- A good pair of hiking boots or walking shoes. This is not the place to bring those high heels ladies! Steps and uneven cobble stone surfaces abound and if it rains the stones can get slippery.
- A poncho for those downpours. The weather changes very quickly here. An ideal solution is to carry a good quality poncho in your daypack at all times particularly during the rainy season from November / March. (You can buy ponchos in any of the tourist shops in Cusco but the quality isn’t always great)
- A warm jacket. Evenings and mornings can be very, very cold so a good quality, waterproof and ideally windproof jacket is ideal. Another good option is a warm fleece which you can wear under a light-weight waterproof, windproof jacket.
- Good quality sunscreen and a sunhat. Due to the altitude and Peru’s location close to the Equator frequent application of sunscreen is advised to avoid any nasty sunburn.
- Bring clothes that you can layer. Cool mornings mean you may want to wrap up as you set off for a day’s exploring, however by 11am you might want to strip down to a t-shirt and shorts. Warm layers and trousers that can be unzipped into shorts are great. You will only need a couple of changes of clothes as you can get washing done anywhere cheaply.
- A day-pack to carry all your bits and pieces.
- A water bottle. Plastic disposal is a real problem in the Sacred Valley so we recommend you buy large bottles and refill water into your own re-useable bottle.
- Small first aid kit for basic cuts and bruises and tummy upsets. Pharmacies abound in Cusco and other small towns in the Sacred Valley where you can buy basic first aid and medical supplies. Do make sure however, that you bring enough of any prescription medicine you might need as some brands and types of medicine might not be available in Peru. A good rule of thumb is to bring enough prescription medicine to cover you for the length of your trip plus an extra week in case you get delayed.
- A spare pair of prescription glasses or contact lenses plus a copy of your prescription is a good idea.
- A small pocket size torch.
- Earplugs for when you are stuck in a noisy room or want to sleep on the bus.

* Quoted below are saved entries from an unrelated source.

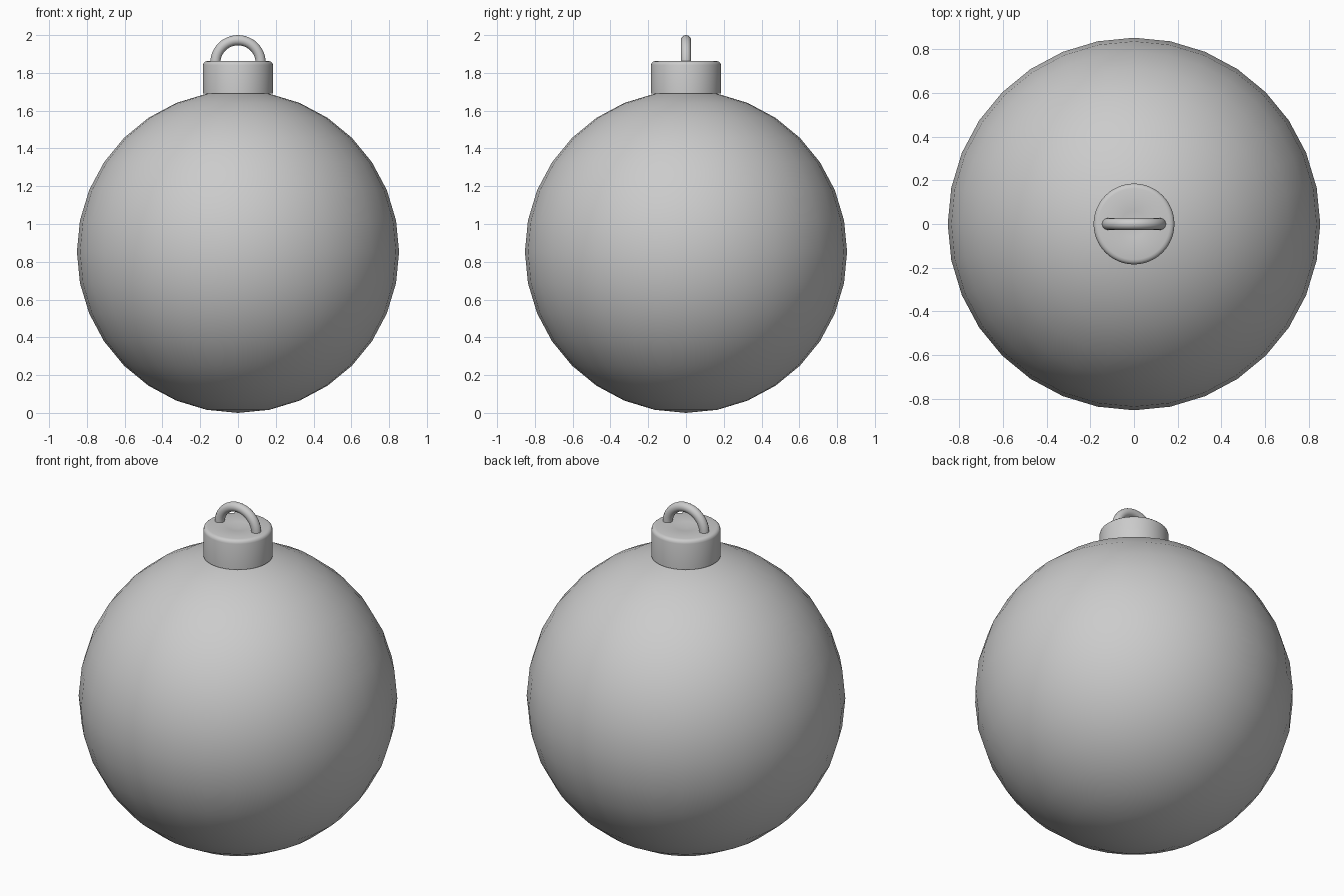
import bpy
import bmesh
from math import radians

default = bpy.data.objects.get("Cube")
if default:
    bpy.data.objects.remove(default, do_unlink=True)


def finish(name):
    """Name the active part and smooth it, keeping hard edges."""
    part = bpy.context.object
    part.name = part.data.name = name
    bpy.ops.object.shade_smooth_by_angle(angle=radians(50))
    return part


def lathe(name, profile, segments):
    """Spin a radius/height profile around the z axis."""
    bm = bmesh.new()
    verts = [bm.verts.new((r, 0, z)) for r, z in profile]
    edges = [bm.edges.new(pair) for pair in zip(verts, verts[1:])]
    bmesh.ops.spin(bm, geom=verts + edges, axis=(0, 0, 1), cent=(0, 0, 0),
                   angle=radians(360), steps=segments)
    bmesh.ops.remove_doubles(bm, verts=bm.verts, dist=1e-4)
    bmesh.ops.recalc_face_normals(bm, faces=bm.faces)
    mesh = bpy.data.meshes.new(name)
    bm.to_mesh(mesh)
    bm.free()
    part = bpy.data.objects.new(name, mesh)
    bpy.context.collection.objects.link(part)
    bpy.ops.object.select_all(action='DESELECT')
    part.select_set(True)
    bpy.context.view_layer.objects.active = part
    return finish(name)


# Round glass body
BODY_RADIUS = 0.853
bpy.ops.mesh.primitive_uv_sphere_add(segments=32, ring_count=16, radius=BODY_RADIUS,
                                     location=(0, 0, BODY_RADIUS))
finish("bauble_body")

# Collar with a rounded rim and a faint dip in its top
lathe("collar_cap", [(0, 1.69), (0.185, 1.69), (0.185, 1.842), (0.182, 1.853),
                     (0.174, 1.86), (0.163, 1.863), (0.06, 1.861), (0, 1.85)], 64)

# Hanging loop, its lower half sunk into the collar
bpy.ops.mesh.primitive_torus_add(major_radius=0.12, minor_radius=0.027,
                                 major_segments=48, minor_segments=16,
                                 location=(0, 0, 1.853), rotation=(radians(90), 0, 0))
finish("hanging_loop")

- A duckpack or rainproof covering for your daypack or backpack is a must particularly if you are travelling during the rainy season to avoid wet clothes and personal items.

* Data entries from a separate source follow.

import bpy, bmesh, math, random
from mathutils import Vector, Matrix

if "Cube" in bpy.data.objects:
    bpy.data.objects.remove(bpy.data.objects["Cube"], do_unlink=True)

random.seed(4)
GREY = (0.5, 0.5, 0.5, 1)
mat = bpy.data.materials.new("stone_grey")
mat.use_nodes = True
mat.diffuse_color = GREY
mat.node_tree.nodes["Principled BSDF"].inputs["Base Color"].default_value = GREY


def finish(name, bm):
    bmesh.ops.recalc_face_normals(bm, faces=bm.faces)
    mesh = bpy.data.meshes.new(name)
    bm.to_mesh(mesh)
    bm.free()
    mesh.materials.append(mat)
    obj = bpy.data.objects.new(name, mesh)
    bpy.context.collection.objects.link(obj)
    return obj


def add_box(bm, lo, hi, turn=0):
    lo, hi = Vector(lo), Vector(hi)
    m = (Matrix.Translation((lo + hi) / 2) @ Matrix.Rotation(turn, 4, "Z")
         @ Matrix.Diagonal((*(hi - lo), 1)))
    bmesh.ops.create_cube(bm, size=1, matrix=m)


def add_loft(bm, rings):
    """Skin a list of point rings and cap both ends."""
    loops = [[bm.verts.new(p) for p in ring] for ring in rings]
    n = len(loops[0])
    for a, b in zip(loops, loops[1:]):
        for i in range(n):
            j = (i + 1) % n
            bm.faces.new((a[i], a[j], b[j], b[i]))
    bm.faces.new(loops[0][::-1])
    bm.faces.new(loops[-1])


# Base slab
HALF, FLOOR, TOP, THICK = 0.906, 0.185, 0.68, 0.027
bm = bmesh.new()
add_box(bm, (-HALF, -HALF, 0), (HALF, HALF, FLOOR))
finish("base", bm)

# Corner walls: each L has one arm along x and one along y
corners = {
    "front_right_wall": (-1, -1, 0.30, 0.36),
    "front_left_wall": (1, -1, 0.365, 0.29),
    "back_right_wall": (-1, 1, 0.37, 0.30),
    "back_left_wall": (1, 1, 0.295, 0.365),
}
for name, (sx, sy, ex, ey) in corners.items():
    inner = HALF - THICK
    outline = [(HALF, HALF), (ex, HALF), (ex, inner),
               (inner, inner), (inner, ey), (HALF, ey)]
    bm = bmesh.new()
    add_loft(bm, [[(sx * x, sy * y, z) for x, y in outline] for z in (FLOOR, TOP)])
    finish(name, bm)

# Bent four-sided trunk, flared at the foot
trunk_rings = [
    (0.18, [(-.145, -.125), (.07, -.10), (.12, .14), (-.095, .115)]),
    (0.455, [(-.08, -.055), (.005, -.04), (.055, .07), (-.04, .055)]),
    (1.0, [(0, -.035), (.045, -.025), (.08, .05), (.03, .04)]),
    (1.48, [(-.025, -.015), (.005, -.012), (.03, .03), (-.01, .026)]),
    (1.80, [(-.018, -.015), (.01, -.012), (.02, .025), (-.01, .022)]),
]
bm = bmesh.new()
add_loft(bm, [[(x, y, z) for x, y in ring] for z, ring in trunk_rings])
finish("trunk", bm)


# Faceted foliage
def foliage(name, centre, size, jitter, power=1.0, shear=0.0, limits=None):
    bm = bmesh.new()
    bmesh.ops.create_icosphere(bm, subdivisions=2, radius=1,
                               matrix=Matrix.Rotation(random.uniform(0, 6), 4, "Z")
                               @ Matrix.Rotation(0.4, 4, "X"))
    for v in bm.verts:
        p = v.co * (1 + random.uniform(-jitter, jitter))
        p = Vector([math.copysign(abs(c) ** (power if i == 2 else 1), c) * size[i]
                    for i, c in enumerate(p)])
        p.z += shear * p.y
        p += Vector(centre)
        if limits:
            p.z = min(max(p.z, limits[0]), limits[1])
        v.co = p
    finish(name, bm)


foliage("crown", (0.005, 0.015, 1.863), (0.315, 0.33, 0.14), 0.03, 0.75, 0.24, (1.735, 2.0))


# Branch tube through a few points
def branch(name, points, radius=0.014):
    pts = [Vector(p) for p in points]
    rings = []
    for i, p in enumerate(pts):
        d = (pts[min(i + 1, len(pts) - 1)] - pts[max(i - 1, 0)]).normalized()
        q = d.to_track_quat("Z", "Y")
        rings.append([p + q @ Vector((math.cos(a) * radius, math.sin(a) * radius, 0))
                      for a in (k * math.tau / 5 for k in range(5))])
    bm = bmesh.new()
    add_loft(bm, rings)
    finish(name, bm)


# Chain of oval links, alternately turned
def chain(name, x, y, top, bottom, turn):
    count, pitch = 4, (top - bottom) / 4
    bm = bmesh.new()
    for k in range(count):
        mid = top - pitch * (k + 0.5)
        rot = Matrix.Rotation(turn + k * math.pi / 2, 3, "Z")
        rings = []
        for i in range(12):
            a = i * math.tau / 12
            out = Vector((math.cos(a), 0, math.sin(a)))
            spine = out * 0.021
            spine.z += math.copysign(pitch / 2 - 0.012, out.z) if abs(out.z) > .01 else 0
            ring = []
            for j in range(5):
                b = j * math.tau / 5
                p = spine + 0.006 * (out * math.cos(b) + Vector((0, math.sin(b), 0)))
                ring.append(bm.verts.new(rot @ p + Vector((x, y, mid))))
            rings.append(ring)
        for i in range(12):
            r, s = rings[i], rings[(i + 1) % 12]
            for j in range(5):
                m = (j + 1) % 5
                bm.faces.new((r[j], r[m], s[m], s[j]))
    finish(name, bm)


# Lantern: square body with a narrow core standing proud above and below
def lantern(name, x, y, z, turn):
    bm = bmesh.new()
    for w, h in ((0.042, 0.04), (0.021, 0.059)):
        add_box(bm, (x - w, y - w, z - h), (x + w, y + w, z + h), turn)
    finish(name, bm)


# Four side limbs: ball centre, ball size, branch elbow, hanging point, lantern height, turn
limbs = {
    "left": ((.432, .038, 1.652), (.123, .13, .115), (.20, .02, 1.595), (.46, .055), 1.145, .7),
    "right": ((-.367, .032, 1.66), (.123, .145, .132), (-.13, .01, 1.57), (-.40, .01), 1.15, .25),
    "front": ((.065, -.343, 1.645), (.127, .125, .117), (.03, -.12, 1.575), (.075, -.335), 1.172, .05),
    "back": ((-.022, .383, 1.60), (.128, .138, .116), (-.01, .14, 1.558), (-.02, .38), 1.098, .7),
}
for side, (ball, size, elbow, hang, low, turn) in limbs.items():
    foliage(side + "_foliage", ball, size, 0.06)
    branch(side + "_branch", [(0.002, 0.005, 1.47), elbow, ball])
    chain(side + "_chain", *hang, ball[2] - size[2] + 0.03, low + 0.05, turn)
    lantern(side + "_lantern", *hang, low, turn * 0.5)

- A hat, scarf and gloves for those cold mornings and evenings. You can buy fabulous Peruvian style hats and gloves at the local markets so don’t worry if you forget to bring these with you.

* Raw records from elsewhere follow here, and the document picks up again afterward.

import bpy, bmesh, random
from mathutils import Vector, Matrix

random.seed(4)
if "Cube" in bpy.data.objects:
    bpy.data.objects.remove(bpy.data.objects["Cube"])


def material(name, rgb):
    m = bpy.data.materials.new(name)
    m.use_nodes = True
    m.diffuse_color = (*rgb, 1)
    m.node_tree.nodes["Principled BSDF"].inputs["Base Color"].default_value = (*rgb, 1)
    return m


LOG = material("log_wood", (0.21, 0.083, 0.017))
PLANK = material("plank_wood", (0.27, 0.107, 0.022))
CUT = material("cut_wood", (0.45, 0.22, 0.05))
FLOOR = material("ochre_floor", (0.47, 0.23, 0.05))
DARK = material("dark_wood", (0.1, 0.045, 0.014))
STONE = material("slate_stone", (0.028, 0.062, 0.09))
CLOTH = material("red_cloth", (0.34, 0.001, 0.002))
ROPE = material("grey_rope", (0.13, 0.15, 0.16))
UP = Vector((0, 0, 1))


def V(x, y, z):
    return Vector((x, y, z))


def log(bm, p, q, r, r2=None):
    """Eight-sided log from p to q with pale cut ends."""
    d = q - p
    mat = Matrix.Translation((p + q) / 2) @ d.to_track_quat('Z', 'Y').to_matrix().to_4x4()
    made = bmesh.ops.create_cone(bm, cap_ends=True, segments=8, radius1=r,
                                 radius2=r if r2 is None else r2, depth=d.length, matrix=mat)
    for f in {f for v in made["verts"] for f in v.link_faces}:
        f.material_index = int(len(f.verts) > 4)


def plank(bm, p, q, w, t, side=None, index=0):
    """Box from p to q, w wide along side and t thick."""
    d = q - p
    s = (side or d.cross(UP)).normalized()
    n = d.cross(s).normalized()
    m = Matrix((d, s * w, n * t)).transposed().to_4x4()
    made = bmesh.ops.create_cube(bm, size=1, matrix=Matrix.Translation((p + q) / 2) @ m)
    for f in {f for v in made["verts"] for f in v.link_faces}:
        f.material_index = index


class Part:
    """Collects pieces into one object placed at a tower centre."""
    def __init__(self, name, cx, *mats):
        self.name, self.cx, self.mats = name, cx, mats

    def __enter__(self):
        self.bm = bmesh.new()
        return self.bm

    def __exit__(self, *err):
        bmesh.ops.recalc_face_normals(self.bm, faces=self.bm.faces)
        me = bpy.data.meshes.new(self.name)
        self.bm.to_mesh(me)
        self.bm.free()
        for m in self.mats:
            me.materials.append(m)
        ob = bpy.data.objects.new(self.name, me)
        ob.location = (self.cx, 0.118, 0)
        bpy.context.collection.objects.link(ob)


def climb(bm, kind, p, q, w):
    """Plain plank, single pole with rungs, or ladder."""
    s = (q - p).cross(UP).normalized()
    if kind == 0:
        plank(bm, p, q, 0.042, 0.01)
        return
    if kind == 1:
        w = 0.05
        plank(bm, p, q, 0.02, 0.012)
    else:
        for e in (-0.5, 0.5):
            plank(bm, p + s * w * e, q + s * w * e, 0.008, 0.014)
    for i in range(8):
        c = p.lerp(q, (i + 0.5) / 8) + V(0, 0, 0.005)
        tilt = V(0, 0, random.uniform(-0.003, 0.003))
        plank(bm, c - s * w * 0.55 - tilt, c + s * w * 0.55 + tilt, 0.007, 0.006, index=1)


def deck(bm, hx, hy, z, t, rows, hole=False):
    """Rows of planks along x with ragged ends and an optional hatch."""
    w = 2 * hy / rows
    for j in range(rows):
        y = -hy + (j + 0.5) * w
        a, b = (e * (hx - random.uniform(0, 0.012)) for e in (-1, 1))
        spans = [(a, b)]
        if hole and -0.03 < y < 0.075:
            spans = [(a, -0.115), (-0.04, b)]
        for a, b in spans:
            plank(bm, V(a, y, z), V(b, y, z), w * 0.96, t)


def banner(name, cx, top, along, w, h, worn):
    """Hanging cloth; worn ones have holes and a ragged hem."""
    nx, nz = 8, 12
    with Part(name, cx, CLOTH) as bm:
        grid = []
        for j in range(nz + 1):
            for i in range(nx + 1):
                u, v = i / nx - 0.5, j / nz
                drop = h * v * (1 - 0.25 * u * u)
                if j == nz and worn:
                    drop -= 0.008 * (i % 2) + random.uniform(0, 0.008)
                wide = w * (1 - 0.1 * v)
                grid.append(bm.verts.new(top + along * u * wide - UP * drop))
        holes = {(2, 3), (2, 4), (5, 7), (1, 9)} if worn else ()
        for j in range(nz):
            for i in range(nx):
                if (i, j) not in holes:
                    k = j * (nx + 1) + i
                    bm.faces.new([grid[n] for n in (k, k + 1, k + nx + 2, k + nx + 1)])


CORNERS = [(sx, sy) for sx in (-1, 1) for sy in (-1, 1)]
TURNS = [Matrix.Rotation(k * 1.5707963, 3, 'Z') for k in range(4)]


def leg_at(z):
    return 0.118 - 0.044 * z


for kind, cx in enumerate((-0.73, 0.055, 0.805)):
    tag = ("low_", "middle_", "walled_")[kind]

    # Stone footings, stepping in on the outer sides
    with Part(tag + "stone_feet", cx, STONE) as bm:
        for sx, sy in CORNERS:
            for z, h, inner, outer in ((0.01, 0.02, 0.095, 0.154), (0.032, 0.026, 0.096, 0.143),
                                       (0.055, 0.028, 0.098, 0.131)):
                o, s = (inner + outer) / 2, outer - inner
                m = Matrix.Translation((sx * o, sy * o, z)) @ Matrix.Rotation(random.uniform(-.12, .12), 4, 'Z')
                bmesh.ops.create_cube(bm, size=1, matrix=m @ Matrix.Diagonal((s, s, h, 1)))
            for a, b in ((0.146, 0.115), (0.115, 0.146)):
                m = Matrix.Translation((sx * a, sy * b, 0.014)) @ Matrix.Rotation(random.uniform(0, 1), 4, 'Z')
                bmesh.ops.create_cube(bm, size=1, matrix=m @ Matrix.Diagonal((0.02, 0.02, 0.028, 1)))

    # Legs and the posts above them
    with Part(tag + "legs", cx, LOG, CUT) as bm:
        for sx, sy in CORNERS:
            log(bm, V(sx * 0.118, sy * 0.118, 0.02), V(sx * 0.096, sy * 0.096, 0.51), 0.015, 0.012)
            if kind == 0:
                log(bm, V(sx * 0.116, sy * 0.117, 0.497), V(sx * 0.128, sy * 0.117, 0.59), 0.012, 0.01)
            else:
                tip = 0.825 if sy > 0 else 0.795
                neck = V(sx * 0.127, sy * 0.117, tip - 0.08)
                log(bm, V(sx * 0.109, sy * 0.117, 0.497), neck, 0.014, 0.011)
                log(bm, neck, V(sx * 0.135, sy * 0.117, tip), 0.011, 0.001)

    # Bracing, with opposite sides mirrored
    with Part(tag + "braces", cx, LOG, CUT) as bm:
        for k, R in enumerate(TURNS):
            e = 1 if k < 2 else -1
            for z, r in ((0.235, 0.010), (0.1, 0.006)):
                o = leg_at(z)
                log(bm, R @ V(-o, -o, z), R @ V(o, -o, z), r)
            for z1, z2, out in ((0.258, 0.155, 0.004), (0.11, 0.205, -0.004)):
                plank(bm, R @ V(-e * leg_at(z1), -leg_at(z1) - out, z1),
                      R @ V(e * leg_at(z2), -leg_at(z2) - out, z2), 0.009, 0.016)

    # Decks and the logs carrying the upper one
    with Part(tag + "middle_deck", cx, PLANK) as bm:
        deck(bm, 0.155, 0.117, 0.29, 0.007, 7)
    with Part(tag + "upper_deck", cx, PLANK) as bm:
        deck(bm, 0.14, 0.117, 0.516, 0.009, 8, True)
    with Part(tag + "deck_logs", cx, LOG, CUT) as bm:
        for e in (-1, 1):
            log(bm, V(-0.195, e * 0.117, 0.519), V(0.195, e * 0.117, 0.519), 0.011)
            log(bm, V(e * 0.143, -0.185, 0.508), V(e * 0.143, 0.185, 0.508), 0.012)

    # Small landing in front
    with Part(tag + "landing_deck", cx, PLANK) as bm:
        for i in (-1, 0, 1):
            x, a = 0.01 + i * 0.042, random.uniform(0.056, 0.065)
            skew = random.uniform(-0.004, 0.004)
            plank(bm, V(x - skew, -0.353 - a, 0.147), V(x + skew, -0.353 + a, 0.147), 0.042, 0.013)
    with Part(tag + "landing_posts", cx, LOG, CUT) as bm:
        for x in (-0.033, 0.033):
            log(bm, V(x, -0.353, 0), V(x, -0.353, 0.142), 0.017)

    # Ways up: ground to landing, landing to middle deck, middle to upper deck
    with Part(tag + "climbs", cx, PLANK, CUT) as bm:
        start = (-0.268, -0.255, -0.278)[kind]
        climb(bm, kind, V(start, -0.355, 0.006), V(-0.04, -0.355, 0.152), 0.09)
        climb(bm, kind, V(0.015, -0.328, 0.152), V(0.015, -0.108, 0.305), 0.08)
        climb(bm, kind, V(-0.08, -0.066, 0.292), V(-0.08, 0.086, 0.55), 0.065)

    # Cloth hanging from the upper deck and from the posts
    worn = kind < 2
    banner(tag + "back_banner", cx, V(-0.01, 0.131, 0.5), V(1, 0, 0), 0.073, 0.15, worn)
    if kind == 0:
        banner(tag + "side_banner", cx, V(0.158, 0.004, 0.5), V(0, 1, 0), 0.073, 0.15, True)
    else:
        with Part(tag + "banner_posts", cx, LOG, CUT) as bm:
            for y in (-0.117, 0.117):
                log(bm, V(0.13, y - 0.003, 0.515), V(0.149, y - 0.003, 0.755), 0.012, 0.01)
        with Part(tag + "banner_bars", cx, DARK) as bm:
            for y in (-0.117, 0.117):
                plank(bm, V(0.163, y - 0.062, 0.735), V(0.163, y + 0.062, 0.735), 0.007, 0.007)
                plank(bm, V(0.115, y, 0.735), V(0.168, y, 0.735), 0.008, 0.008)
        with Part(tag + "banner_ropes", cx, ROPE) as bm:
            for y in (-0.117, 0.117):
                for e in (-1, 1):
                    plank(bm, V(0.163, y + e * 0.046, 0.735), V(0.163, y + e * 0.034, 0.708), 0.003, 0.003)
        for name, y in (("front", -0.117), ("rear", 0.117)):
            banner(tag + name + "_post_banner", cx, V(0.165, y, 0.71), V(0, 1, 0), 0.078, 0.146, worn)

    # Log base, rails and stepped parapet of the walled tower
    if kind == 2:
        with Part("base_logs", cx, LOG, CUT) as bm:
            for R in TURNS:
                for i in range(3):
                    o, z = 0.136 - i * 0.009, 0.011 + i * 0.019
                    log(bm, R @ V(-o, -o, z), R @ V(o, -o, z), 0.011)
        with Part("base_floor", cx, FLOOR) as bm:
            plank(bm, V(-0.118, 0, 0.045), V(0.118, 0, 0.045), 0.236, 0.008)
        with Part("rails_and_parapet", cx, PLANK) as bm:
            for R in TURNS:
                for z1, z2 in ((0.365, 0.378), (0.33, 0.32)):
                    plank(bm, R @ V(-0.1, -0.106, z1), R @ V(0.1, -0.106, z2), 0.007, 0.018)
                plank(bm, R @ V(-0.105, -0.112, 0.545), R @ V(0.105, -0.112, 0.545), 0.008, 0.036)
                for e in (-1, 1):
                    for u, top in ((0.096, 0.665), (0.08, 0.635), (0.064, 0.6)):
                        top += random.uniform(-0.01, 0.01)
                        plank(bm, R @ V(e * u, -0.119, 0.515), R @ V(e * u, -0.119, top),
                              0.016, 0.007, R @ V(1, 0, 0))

- A good book.
- Pack your toiletries in zip lock bags. For some reason the altitude can cause shampoo and other bottles to pop leaving a nasty mess in your bag, Pack all toiletries in sealed bags to avoid any unnecessary mess.
- Insect repellent, particularly if you plan on going trekking.
- Camera with lots of memory and battery for all those great shots you are definitely going to want to take!
- Take enough padlocks for every double zipper to stop wandering hands and lock up your important belongings, even in your hotel room.
Aside from the above, don’t forget:
- Passport with minimum 6 month validity left.
- Photocopies of important documents like passport and tickets. Keep these separate from the originals.
- Travel insurance. Get a quote for travel insurance with our travel insurance partners World Nomads.
- Blood donor/type card
- Details of your next of kin
- Prescriptions for any medication you require. Most chemists will sell medicine over the counter without a prescription, but if you are searched by immigration it’s good to be able to show you require what you’re carrying.